The first one delivered by dear old Alistair Darling. He who now has time on his hands having been evicted from Number 11. He’s now leading the ‘No’ campaign to keep Scotland from ‘buying a one way ticket’ out of the Union.
The thrust of how he and the cross-unionist party intend convincing the Scottish people to stay in the Union is that all of us on these Isles are ‘Better together.’
‘We’re positive about being a proud nation within a larger state and the far wider range of opportunities for our people that this creates.’
In the book 1066 and all: there were according to the authors 103 Good Things in history. Now Alistair Darling will add the104th ‘Good thing’ and that is, staying in the Union. And presumably listening to Alex Salmond would be a very ‘bad thing’ indeed.

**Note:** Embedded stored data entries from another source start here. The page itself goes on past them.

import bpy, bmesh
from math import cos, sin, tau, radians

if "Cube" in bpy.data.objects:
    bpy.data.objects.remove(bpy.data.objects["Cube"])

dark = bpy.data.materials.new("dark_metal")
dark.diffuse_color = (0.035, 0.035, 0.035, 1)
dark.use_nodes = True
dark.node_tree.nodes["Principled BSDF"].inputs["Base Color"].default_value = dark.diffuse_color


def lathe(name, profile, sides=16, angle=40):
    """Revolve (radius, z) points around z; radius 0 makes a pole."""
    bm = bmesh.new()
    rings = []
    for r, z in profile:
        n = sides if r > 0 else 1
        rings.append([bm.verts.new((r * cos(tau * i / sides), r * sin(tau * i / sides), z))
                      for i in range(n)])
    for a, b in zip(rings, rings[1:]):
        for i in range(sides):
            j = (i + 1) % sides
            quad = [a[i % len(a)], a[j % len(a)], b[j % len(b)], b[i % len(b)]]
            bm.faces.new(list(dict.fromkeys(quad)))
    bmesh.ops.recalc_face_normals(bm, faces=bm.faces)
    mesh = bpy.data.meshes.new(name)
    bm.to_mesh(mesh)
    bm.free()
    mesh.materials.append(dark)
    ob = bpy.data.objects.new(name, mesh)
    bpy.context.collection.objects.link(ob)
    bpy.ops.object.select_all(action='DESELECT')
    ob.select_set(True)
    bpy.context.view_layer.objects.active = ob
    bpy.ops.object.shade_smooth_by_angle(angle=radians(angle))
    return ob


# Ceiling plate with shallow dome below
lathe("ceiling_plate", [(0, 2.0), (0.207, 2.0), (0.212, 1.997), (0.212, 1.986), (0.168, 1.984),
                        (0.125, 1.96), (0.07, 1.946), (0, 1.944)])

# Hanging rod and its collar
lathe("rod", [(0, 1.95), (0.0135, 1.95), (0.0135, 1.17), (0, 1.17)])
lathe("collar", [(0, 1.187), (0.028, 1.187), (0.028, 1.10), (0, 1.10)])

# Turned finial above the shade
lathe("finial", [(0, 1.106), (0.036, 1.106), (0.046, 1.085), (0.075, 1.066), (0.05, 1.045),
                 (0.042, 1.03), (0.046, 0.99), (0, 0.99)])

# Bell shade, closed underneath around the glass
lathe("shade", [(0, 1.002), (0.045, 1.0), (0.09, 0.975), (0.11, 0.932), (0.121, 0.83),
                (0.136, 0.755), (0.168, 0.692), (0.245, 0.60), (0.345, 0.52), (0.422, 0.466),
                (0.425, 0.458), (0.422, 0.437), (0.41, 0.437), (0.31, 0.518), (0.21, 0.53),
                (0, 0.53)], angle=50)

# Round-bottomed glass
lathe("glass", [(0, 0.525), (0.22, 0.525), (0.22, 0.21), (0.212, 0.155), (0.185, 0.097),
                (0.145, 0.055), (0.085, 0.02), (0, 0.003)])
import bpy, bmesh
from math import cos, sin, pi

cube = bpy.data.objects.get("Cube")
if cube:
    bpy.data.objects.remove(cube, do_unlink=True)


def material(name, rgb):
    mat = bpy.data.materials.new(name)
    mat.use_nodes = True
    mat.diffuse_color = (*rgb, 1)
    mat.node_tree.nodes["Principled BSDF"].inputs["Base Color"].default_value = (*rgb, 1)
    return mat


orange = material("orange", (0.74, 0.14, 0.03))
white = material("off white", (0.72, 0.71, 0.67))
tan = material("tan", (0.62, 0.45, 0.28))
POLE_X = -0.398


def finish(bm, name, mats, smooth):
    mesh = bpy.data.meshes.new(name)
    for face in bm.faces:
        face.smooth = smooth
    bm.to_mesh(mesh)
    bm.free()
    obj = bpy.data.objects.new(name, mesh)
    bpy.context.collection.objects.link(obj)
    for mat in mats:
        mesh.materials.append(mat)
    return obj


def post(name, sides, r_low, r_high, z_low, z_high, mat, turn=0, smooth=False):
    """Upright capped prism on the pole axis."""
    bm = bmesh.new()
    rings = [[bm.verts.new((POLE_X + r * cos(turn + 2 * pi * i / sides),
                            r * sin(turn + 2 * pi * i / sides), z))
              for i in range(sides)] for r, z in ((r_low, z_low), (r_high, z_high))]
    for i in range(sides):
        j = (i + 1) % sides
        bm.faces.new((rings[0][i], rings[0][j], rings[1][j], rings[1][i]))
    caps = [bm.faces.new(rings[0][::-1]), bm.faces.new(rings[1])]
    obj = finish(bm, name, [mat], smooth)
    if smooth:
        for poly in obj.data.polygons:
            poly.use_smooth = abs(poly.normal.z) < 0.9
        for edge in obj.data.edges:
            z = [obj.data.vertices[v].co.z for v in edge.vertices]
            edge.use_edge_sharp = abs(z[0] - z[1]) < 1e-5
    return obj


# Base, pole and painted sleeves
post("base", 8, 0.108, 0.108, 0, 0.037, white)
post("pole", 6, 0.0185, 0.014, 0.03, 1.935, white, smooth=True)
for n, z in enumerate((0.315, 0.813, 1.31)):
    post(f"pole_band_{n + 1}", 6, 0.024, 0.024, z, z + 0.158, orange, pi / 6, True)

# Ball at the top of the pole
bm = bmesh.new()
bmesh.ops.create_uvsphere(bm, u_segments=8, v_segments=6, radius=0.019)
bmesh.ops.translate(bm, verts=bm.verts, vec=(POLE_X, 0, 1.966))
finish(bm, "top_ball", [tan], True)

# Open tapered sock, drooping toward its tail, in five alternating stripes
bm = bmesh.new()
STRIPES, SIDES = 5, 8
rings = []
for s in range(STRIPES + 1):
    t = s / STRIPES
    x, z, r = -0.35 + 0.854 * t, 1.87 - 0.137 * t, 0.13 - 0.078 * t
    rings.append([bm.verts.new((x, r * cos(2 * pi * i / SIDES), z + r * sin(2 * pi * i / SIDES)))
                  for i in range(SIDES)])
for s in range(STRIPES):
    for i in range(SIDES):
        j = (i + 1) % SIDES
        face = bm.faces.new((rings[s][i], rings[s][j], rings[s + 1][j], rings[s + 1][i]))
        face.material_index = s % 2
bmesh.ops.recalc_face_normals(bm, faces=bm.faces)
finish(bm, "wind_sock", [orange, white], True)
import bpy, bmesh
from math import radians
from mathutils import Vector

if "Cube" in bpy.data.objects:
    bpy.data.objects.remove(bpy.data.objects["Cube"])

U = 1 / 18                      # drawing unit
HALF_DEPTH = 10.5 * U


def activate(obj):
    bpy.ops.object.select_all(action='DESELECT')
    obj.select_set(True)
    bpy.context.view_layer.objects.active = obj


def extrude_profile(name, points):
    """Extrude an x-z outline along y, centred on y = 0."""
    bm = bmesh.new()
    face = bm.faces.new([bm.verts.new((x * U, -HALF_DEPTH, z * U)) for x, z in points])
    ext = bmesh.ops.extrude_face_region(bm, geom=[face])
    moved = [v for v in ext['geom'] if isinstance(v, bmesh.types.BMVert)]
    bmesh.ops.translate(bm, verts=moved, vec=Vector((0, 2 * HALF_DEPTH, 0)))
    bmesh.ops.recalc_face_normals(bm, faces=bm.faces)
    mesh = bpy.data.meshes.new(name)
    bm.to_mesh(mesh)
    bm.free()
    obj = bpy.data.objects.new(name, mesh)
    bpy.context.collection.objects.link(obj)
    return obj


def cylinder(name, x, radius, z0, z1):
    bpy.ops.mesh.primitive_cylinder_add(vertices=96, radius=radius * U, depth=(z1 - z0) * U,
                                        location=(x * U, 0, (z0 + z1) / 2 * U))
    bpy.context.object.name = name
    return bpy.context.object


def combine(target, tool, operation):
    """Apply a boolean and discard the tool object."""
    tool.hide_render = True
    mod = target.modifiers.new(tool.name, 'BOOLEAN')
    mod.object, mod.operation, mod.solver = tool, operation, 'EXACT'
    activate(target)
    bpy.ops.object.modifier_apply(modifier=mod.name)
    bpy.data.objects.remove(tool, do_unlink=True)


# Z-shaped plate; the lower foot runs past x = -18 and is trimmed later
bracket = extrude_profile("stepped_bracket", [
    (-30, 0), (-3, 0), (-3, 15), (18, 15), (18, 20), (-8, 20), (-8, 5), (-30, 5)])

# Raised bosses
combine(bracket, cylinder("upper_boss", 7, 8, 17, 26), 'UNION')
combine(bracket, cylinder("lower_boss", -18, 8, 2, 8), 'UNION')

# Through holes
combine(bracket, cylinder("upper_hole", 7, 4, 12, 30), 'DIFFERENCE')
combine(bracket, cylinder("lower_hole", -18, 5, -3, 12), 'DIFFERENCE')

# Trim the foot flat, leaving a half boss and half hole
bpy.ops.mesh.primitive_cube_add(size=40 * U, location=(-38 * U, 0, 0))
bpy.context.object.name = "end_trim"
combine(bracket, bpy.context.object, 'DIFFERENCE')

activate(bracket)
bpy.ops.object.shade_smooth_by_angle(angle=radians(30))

But whilst the ex-Chancellor was fighting for the the Union, the First Lord of the Treasury was putting a very different gloss on what it means to be part of the Union.
The Prime Minister was all from moving from the national to the regional. Forget the ‘one nation’ when money is involved. No, he wants the nations and regions to be different when it comes to hard cash.
Mr Cameron is of the view that benefit levels affect work incentives and as wage rates vary around the country. His reasoning is that what someone receives in benefits compared to what they potentially get by going into a job has an impact on the incentives they face.
So in 1066 speak, national pay and national benefits is a ‘bad thing.’ So the Scots and the Welsh getting less benefits and less wages would be a thoroughly ‘good thing’ according to Mr Cameron.
Now whilst Mr Darling has put on his kilt and busies himself with campaigning to convince the Scots that the Union provides them with ‘shared political, economical and cultural institutions.’ The Prime Minister wants to save cash. He’s happy to see a breakdown in some of these shared economic institutions if that means the Treasury paying less to the ordinary Taff or Jock.
‘Better together’ certainly won’t mean ‘Better off, together’ if Number 10 gets its way.
Because of editing commitments over the next month this blog will not be appearing, but normal service will be resumed towards the end of July.